Creating a backdoor Roth IRA can be done in two general steps:

  1. Contribute to a traditional IRA account: Luckily, traditional IRAs don’t have an income limit, so anyone is eligible to contribute to it. If you already have a traditional IRA, simply contribute to it. If you don’t currently have one, you can open an account and contribute your desired amount.
  2. Convert your traditional IRA to a Roth IRA: Once you’ve contributed the desired amount to your traditional IRA, reach out to your IRA plan provider and inform them you want to convert funds to a Roth IRA. This process may look different for different IRA plan providers, so it’s important to check with your plan administrator. If you don’t currently have a Roth IRA, you’ll open one during conversion.

Once you’ve successfully converted funds from a traditional to a Roth IRA, you’ll want to begin preparing for the tax implications of this move.

2. You’ll owe taxes on backdoor Roth IRAs

One of the key benefits of a traditional IRA is that your contributions are tax-deductible. The amount you’re eligible to deduct depends on if you or your spouse are covered by a retirement plan at work. Roth IRAs, on the other hand, are meant to be funded with after-tax money. So, if you deduct your traditional IRA contributions and then decide to convert them to a backdoor Roth IRA, you’ll likely be subjected to income taxes.

For example, if you contributed $6,000 to a traditional IRA — the max allowed …….
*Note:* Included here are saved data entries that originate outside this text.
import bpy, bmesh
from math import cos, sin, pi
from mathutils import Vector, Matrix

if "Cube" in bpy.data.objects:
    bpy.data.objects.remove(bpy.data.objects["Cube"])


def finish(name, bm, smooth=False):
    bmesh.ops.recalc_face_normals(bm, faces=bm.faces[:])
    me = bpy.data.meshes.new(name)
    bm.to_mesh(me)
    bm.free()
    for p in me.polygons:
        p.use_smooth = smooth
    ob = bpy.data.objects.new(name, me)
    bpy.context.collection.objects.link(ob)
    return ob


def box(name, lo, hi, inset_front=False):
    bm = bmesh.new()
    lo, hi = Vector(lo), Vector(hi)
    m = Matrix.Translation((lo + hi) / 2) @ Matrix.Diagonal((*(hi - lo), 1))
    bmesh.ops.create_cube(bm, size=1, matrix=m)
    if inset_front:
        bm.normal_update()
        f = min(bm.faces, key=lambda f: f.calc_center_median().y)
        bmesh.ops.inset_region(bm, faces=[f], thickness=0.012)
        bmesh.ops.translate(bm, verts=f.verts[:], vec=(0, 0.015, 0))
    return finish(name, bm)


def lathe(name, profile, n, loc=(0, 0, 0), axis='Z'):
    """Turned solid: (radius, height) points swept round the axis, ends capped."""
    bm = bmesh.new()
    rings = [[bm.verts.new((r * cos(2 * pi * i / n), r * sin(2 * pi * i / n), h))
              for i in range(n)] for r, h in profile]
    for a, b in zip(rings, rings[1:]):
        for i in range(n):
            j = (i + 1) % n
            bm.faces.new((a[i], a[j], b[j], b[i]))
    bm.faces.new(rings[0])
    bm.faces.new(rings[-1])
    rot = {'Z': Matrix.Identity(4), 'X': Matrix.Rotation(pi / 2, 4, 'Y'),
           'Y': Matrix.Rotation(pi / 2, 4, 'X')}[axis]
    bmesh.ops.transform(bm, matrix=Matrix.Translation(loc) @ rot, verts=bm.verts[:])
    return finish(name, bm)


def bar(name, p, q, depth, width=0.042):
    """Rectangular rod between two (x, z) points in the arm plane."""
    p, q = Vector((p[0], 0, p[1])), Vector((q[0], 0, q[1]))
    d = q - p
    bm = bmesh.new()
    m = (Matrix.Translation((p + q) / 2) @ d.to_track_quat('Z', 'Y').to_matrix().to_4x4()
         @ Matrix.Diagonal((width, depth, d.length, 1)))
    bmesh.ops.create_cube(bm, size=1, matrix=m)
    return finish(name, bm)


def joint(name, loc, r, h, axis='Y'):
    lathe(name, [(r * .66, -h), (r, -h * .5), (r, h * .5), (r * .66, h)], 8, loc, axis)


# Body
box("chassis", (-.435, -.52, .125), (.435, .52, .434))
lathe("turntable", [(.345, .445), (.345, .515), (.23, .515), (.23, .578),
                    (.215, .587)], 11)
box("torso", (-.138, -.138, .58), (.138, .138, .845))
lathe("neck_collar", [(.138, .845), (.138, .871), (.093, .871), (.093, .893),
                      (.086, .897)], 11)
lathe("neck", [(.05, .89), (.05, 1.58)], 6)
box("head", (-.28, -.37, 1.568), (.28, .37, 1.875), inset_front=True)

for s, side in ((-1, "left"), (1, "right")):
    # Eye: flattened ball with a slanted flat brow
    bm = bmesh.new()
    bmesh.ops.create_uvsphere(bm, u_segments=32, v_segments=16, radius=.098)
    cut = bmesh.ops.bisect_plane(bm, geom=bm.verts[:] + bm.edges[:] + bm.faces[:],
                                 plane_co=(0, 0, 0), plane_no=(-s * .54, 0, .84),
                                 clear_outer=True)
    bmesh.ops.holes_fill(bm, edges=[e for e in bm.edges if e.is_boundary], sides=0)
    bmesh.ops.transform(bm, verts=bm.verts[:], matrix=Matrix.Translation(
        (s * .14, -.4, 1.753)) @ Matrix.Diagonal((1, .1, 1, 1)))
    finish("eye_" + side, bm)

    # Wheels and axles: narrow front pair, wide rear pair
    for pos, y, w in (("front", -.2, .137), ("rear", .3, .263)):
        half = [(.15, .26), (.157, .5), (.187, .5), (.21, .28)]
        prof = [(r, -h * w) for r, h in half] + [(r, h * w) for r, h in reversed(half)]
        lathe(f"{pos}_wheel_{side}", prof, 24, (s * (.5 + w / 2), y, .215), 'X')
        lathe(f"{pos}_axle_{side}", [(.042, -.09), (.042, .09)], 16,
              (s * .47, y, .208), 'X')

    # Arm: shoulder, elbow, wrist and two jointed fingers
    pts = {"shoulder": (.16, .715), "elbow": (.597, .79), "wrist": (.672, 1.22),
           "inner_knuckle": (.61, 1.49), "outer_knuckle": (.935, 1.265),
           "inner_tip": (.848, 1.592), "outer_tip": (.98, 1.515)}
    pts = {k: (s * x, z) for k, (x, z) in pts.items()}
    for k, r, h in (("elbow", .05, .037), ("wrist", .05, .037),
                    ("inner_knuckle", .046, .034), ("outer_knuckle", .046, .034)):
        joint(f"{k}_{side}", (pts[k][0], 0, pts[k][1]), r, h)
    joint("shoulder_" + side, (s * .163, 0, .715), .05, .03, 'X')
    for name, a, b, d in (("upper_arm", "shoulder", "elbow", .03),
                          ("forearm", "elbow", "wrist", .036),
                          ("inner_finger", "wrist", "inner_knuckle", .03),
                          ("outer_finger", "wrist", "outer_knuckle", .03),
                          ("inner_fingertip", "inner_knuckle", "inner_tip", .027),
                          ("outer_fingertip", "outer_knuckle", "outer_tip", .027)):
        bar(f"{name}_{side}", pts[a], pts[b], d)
Source: https://pantagraph.com/business/investment/personal-finance/3-things-to-know-about-backdoor-roth-iras/article_282654f8-286c-5101-82f0-0d5a71df773b.html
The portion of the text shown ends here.